No one had heard anything from her, except snoring, for the last fifteen minutes.

Even the math results looked grim. Again, there was a decent bump upward at the 13-year-old level. In 1978, U. S. students averaged a score of 264. By 2004, the average had risen to 279, and by 2012 it was 285.

Unfortunately, when the last billion was spent math gains were also anemic. In 1978, America’s 17-year-olds scored 300 in math. By 1992, the average score was 307 (before all the standardized tests); and that score remained unchanged in 2004.

And then, in 2012, it dropped by one point.

Why, if a teacher didn’t know better—he or she might think that students could have raised scores much more, and easily, if they’d done nothing but devote an extra ten hours per year, studying their own math and reading.

Of course, that would mean we expected students to play a role in raising scores. And we all know, because Duncan and his crowd tell us so, that the only way to raise scores is to “hold teachers accountable.”

By now, the drunks at the leaders table had been reduced to one faint hope. If only they could see progress on the Program for International Student Assessment (PISA) tests, which pit our 15-year-olds against kids from other nations!

That afternoon the PISA results had been released! In 2000 the average score of U. S. teens in three areas was:


In 2009:


In 2013, the average 15-year-old American scored:

Math—481 (-12 points)
Science—497 (-2)
Reading—498 (-6)

Sweet Mother Mary—and in the name of John Dewey—all these brilliant reforms foisted on teachers and students.

Now, even the elitists at the other table knew they had failed. It was hard for men and women of such giant egos to admit.

So: they blamed it all on teachers.

Suddenly, Rhee roused herself from an alcoholic stupor. “Common Core will save us!” she insisted. Then she passed out for good.


If you liked this post, you might like my book about teaching, Two Legs Suffice, now available on Amazon.

Or contact me at and I can probably send you a copy direct, a little more cheaply. My book is meant to be a defense of all good teachers and a clear explanation of what good teachers can do, and what they cannot do.

Two Legs Suffice is also about what students, parents and others involved in education must do if we want to truly enhance learning.

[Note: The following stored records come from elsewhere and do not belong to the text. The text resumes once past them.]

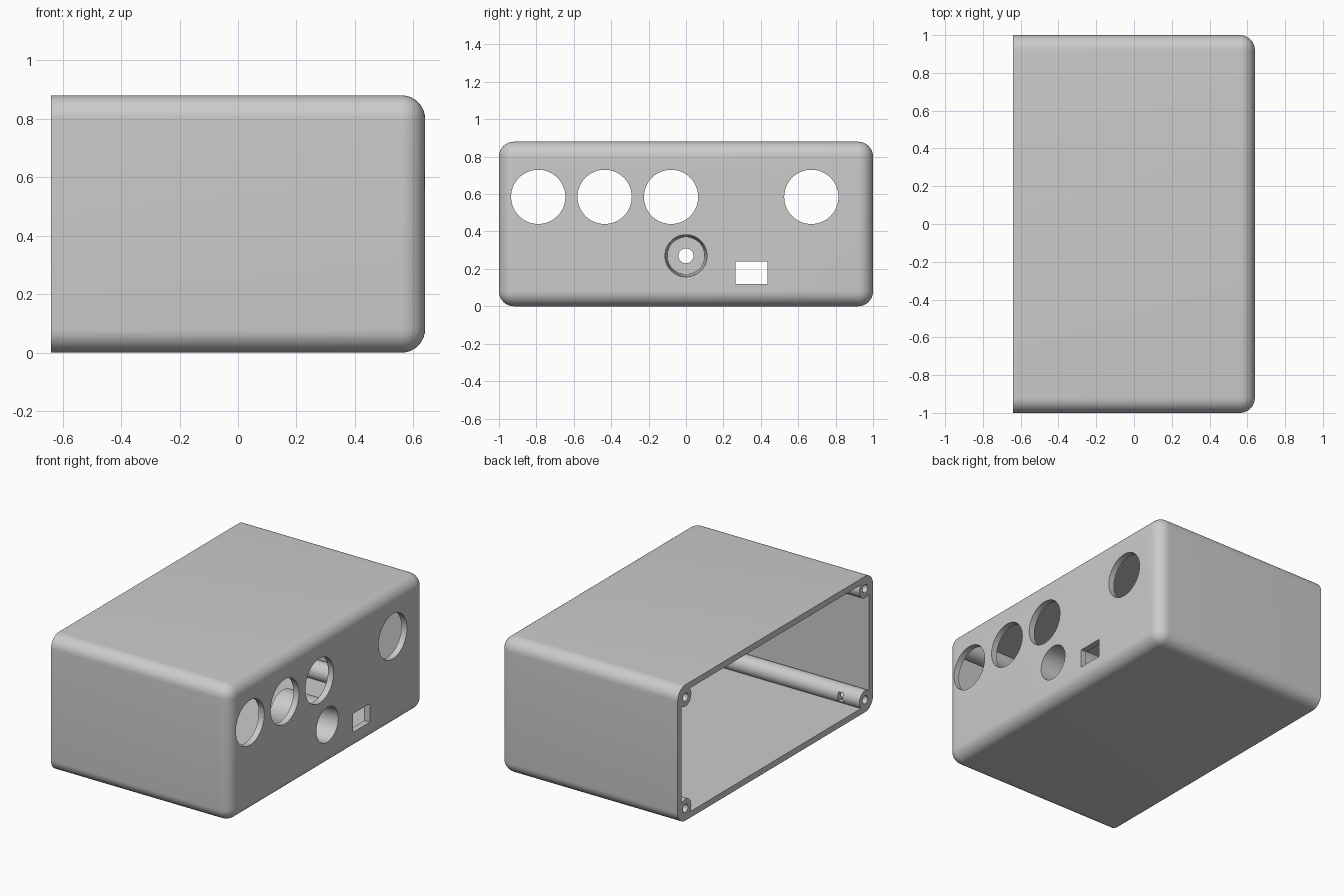
import bpy
import bmesh
import math
from mathutils import Matrix, Vector

cube = bpy.data.objects.get("Cube")
if cube:
    bpy.data.objects.remove(cube, do_unlink=True)

L, W, H = 1.28, 2.0, 0.88      # outer size
T, R = 0.04, 0.08              # wall thickness, corner radius
XB, XF = -L / 2, L / 2         # open end, panel end

grey = bpy.data.materials.new("light_grey")
grey.use_nodes = True
colour = (0.6, 0.6, 0.6, 1)
grey.diffuse_color = colour
grey.node_tree.nodes["Principled BSDF"].inputs["Base Color"].default_value = colour


def finish(bm, name):
    bmesh.ops.recalc_face_normals(bm, faces=bm.faces)
    mesh = bpy.data.meshes.new(name)
    bm.to_mesh(mesh)
    bm.free()
    obj = bpy.data.objects.new(name, mesh)
    obj.data.materials.append(grey)
    bpy.context.collection.objects.link(obj)
    return obj


def box(name, low, high, radius=0):
    """Box whose edges are rounded, except around its -x end."""
    low, high = Vector(low), Vector(high)
    bm = bmesh.new()
    bmesh.ops.create_cube(bm, size=1)
    bmesh.ops.scale(bm, vec=high - low, verts=bm.verts)
    bmesh.ops.translate(bm, vec=(low + high) / 2, verts=bm.verts)
    if radius:
        edges = [e for e in bm.edges
                 if max(v.co.x for v in e.verts) > low.x + 0.001]
        bmesh.ops.bevel(bm, geom=edges, offset=radius, segments=10,
                        profile=0.5, affect='EDGES')
    return finish(bm, name)


def rod(name, x0, x1, y, z, r0, r1=None):
    """Cylinder or cone along x."""
    bm = bmesh.new()
    bmesh.ops.create_cone(bm, cap_ends=True, segments=64, radius1=r0,
                          radius2=r1 or r0, depth=x1 - x0)
    turn = Matrix.Rotation(math.pi / 2, 4, 'Y')
    bmesh.ops.transform(bm, verts=bm.verts,
                        matrix=Matrix.Translation(((x0 + x1) / 2, y, z)) @ turn)
    return finish(bm, name)


def subtract(target, cutter):
    cutter.hide_render = True
    mod = target.modifiers.new("cut", 'BOOLEAN')
    mod.operation = 'DIFFERENCE'
    mod.solver = 'EXACT'
    mod.object = cutter
    bpy.context.view_layer.objects.active = target
    bpy.ops.object.modifier_apply(modifier=mod.name)
    bpy.data.objects.remove(cutter, do_unlink=True)


# Inner space, left solid around the corner posts and the socket cup
cavity = box("cavity", (XB - 0.1, -W / 2 + T, T), (XF - T, W / 2 - T, H - T))
corners = [(sy * (W / 2 - R), z) for sy in (-1, 1) for z in (R, H - R)]
for y, z in corners:
    subtract(cavity, rod("post", XB - 0.2, XF + 0.1, y, z, 0.06))
CUP_Z, CUP_X = 0.27, XF - 0.32
subtract(cavity, rod("cup", CUP_X, XF + 0.1, 0, CUP_Z, 0.14))

# Hollow case, open at one end
case = box("case", (XB, -W / 2, 0), (XF, W / 2, H), R)
subtract(case, cavity)

# Screw holes and nut slots in the posts
for y, z in corners:
    side = math.copysign(1, y)
    subtract(case, rod("screw_hole", XB - 0.05, XB + 0.3, y, z, 0.026))
    ya, yb = sorted((y + side * 0.02, y - side * 0.1))
    subtract(case, box("nut_slot", (XB + 0.12, ya, z - 0.03),
                       (XB + 0.155, yb, z + 0.03)))

# Large round panel openings
for y in (-0.79, -0.435, -0.08, 0.67):
    subtract(case, rod("round_opening", XF - 0.1, XF + 0.1, y, 0.585, 0.145))

# Small rectangular port
subtract(case, box("port", (XF - 0.1, 0.265, 0.12), (XF + 0.1, 0.435, 0.24)))

# Recessed socket cup with a through hole in its floor
subtract(case, rod("cup_bore", CUP_X + T, XF + 0.01, 0, CUP_Z, 0.1, 0.113))
subtract(case, rod("cup_hole", CUP_X - 0.05, CUP_X + 0.1, 0, CUP_Z, 0.04))

bpy.ops.object.select_all(action='DESELECT')
case.select_set(True)
bpy.context.view_layer.objects.active = case
bpy.ops.object.shade_smooth_by_angle(angle=math.radians(30))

  1. Not 'Nuff said. The reality is that test scores measure only one much people actually care about education. When people give a darn, students achieve.

    People don't value education. People don't care. Woe onto us.